I spent time recently in Cunningham’s studio looking at Reaching, (Peter). We gave it what I think of as a Kandinsky test. (Kandinsky wrote that when he was a young landscape painter, he came upon one of his own pictures on its side in the studio and didn’t recognize it—he could see only forms and colors, a revelation.) We stood his nude on each of its four sides. I saw a great deal that I had missed when it was conventionally upright picture of a nude man in an unusual pose. I saw strong abstract patterns in his back, delicate shapes in the shadows behind one knee, subtle patterns even on the sole of a foot. These are the product of the painter’s curious, patient observation of “wondrous and unexpected shapes,” and their “occasional ‘marriages’ with adjacent shapes within the body or background.” He reveals his motives when he writes, “these designs within the body open up the range of human emotion—not a symbolic ‘mad, sad, glad’—but all the myriad, infinite shades of emotion that the range and variety of individuals can produce.”
It is not just emotion that Cunningham’s models express. They display their youth by their taut physiques and their infirm old age by their sagging shapes, and they invite us to speculate on what their bodies may reveal about their life histories (which in every case Cunningham knows thoroughly). In a few instances his vividly particular models embody saints, and even Christ. His world-weary Christ ascending from limbo, he says, was Tom Johnson, now dead. The figure is “in the process of returning from hell... emaciated; he has added thirty years to his thirty-three in his descent to hell.”

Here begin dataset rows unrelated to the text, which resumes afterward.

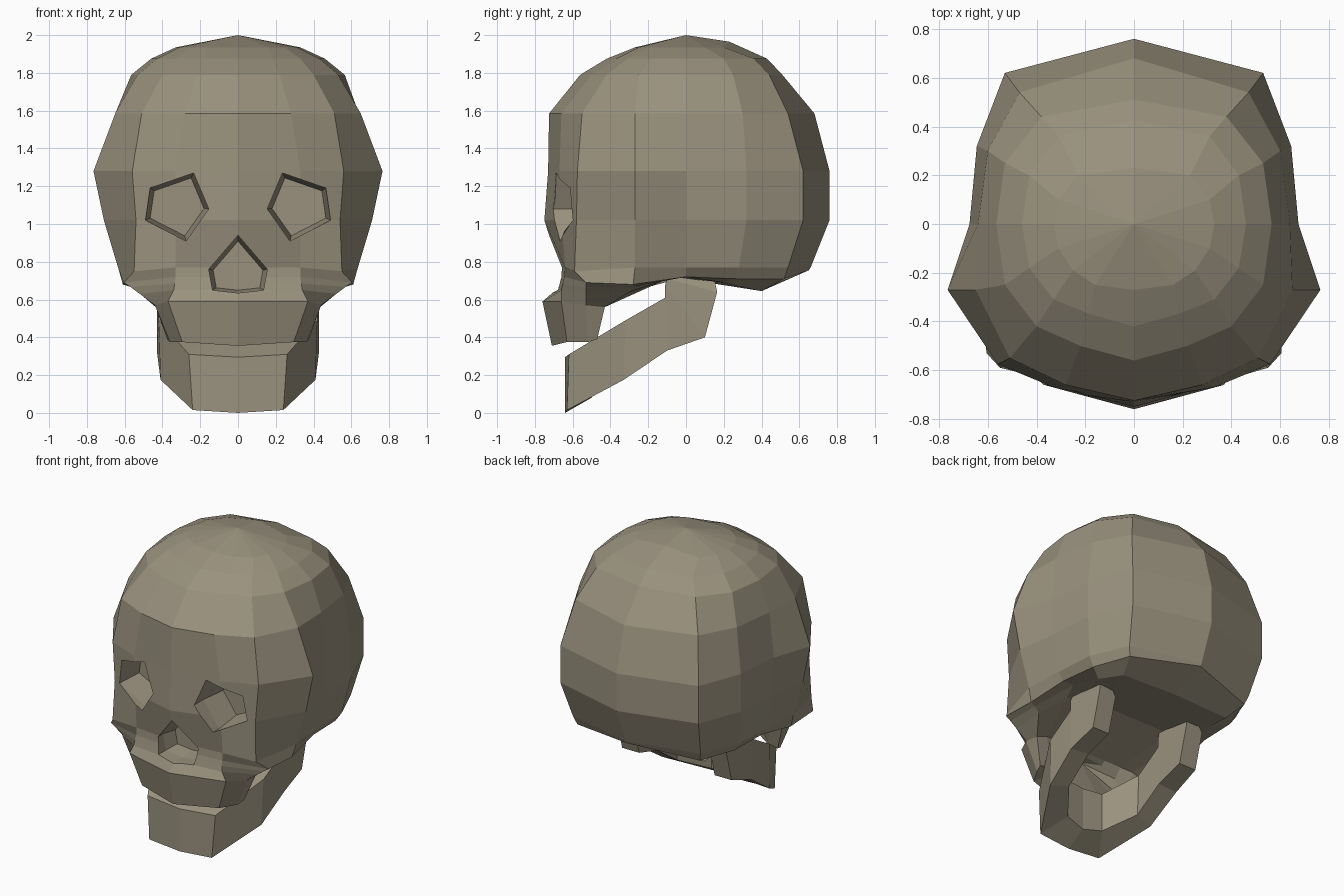
import bpy, bmesh

if "Cube" in bpy.data.objects:
    bpy.data.objects.remove(bpy.data.objects["Cube"])

bone = bpy.data.materials.new("bone")
bone.diffuse_color = (.32, .285, .208, 1)
bone.use_nodes = True
bone.node_tree.nodes["Principled BSDF"].inputs["Base Color"].default_value = bone.diffuse_color

def make(name, verts, faces):
    bm = bmesh.new()
    vs = [bm.verts.new(v) for v in verts]
    for f in faces:
        bm.faces.new([vs[i] for i in f])
    bmesh.ops.recalc_face_normals(bm, faces=bm.faces)
    me = bpy.data.meshes.new(name)
    bm.to_mesh(me)
    bm.free()
    me.materials.append(bone)
    ob = bpy.data.objects.new(name, me)
    bpy.context.collection.objects.link(ob)
    return ob

def ring(half, z):
    """Mirror a half outline (front centre to back centre) into a closed ring."""
    pts = [(p[0], p[1], p[2] if len(p) > 2 else z) for p in half]
    return pts + [(-x, y, h) for x, y, h in pts[-2:0:-1]]

def loft(name, rings, top=None, bottom=None):
    """Skin closed rings, closing each end with a fan or a flat cap."""
    n, k = len(rings[0]), len(rings)
    verts = [p for r in rings for p in r]
    faces = [(a*n + i, a*n + (i+1) % n, (a+1)*n + (i+1) % n, (a+1)*n + i)
             for a in range(k-1) for i in range(n)]
    for tip, base in ((top, 0), (bottom, (k-1)*n)):
        if tip:
            verts.append(tip)
            faces += [(base + i, base + (i+1) % n, len(verts)-1) for i in range(n)]
        else:
            faces.append([base + i for i in range(n)])
    return make(name, verts, faces)

# Cranium outlines, crown down to skull base
head = [
    ring([(0, -.27), (.16, -.25), (.25, -.19), (.31, -.1), (.33, 0), (.31, .1), (.23, .2), (0, .23, 1.965)], 1.935),
    ring([(0, -.42), (.18, -.37), (.33, -.31), (.43, -.18), (.46, 0), (.43, .2), (.31, .36), (0, .43)], 1.875),
    ring([(0, -.56), (.22, -.5), (.4, -.42), (.53, -.25), (.565, 0), (.53, .25), (.38, .44), (0, .51)], 1.79),
    ring([(0, -.725), (.28, -.66), (.51, -.55), (.65, -.27), (.64, 0), (.6, .3), (.47, .54), (0, .68)], 1.585),
    ring([(0, -.73), (.33, -.67), (.56, -.575), (.765, -.27), (.675, 0), (.645, .32), (.53, .62), (0, .76)], 1.28),
    ring([(0, -.75), (.33, -.66), (.54, -.58), (.71, -.27), (.67, 0), (.645, .32), (.53, .62), (0, .76)], 1.02),
    ring([(0, -.67), (.33, -.64), (.55, -.59, .75), (.635, -.27), (.62, 0), (.6, .28), (.49, .54), (0, .66)], .77),
    ring([(0, -.67), (.33, -.645), (.605, -.53, .69), (.61, -.28, .68), (.58, 0), (.56, .27, .71),
          (.47, .52, .71), (0, .65, .755)], .72),
]
# Skull base and upper jaw: under the cheeks, lip ridge, tooth line, raised palate
upper_jaw = [
    ring([(0, -.68), (.335, -.652), (.57, -.53, .667), (.57, -.29, .667), (.5, 0, .72), (.46, .2, .69),
          (.42, .4, .645), (0, .4, .66)], .685),
    ring([(0, -.69), (.34, -.66), (.52, -.53, .63), (.53, -.3, .64), (.45, -.12, .7), (.35, -.08, .72),
          (.2, -.08, .72), (0, -.08, .72)], .65),
    ring([(0, -.76), (.37, -.66), (.44, -.53, .57), (.435, -.43, .56), (.35, -.43), (.25, -.43),
          (.12, -.43), (0, -.43)], .59),
    ring([(0, -.71, .355), (.295, -.63), (.36, -.52), (.375, -.47, .39), (.3, -.47, .4), (.24, -.47, .52),
          (.12, -.46, .57), (0, -.46, .58)], .375),
]
skull = loft("skull", head + upper_jaw, top=(0, 0, 2), bottom=(0, -.52, .57))

# Eye sockets and nose opening: tapered cutters pushed into the face
def carve(target, outline, back, shrink):
    cx = sum(p[0] for p in outline) / len(outline)
    cz = sum(p[1] for p in outline) / len(outline)
    def layer(y, s):
        return [(cx + (x-cx)*s, y, cz + (z-cz)*s) for x, z in outline]
    cutter = loft("cutter", [layer(-.9, 1), layer(-.6, 1), layer(back, shrink)])
    cutter.hide_render = True
    mod = target.modifiers.new("opening", 'BOOLEAN')
    mod.operation, mod.solver, mod.object = 'DIFFERENCE', 'EXACT', cutter
    bpy.context.view_layer.objects.active = target
    bpy.ops.object.modifier_apply(modifier=mod.name)
    bpy.data.objects.remove(cutter)

for s in (-1, 1):
    carve(skull, [(s*x, z) for x, z in
                  ((.155, 1.08), (.235, 1.27), (.465, 1.19), (.49, 1.02), (.275, .91))], -.42, .85)
carve(skull, [(0, .94), (.155, .76), (.135, .65), (0, .635), (-.135, .65), (-.155, .76)], -.5, .85)

# Lower jaw: four-sided sections (outer low, outer high, inner high, inner low)
half = [
    [(0, -.64, 0), (0, -.64, .295), (0, -.5, .375), (0, -.5, .08)],
    [(.24, -.63, .015), (.26, -.62, .31), (.15, -.49, .385), (.14, -.48, .11)],
    [(.41, -.33, .175), (.42, -.32, .49), (.29, -.3, .49), (.28, -.3, .2)],
    [(.43, -.1, .33), (.43, -.11, .61), (.29, -.11, .61), (.29, -.1, .34)],
    [(.42, .1, .4), (.43, -.11, .68), (.29, -.11, .68), (.29, .1, .4)],
    [(.42, .165, .64), (.42, -.1, .71), (.29, -.1, .71), (.29, .165, .64)],
    [(.4, .15, .71), (.4, -.02, .72), (.31, -.02, .72), (.31, .15, .71)],
]
mirrored = [[(-x, y, z) for x, y, z in sec] for sec in half[:0:-1]]
loft("lower_jaw", mirrored + half)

Cunningham asks his viewers to confront their own mortality in these fellow human beings. What’s more, he invites viewers to ponder our differences. “Why the nude today?” he asks. “Stripped of every mark of rank and distinction, the nude presents us with our shared humanity. Something so simple as this can direct us past differences of a kind that lead to prejudice, injustice, and violence. As an embodiment of our shared humanity, the painted or sculpted nude carries us beyond the parochial differences of class, creed, and nation. I think of it as art for life's sake.”
With conviction and hope, Cunningham has carried forward several long traditions in painting. His work continues not only the Renaissance humanistic practice of depicting the natural world and living men and women, but also the modern practice of discerning abstract forms in those things and letting those forms determine how they are painted.
Among his hopes has been that his figure painting might prompt young artists, if not inspire them, to turn to the human being as a subject. Despite a brief vogue for figural painting in the 1980s, the nude has remained out of fashion. Now that critical consensus on what constitutes artistic progress has dissolved, however, and more pluralistic views about artistic merit prevail, Cunningham’s paintings may gain an audience of people, including artists, who are willing to look patiently, attentively, with open minds, to discern beauty in unexpected places.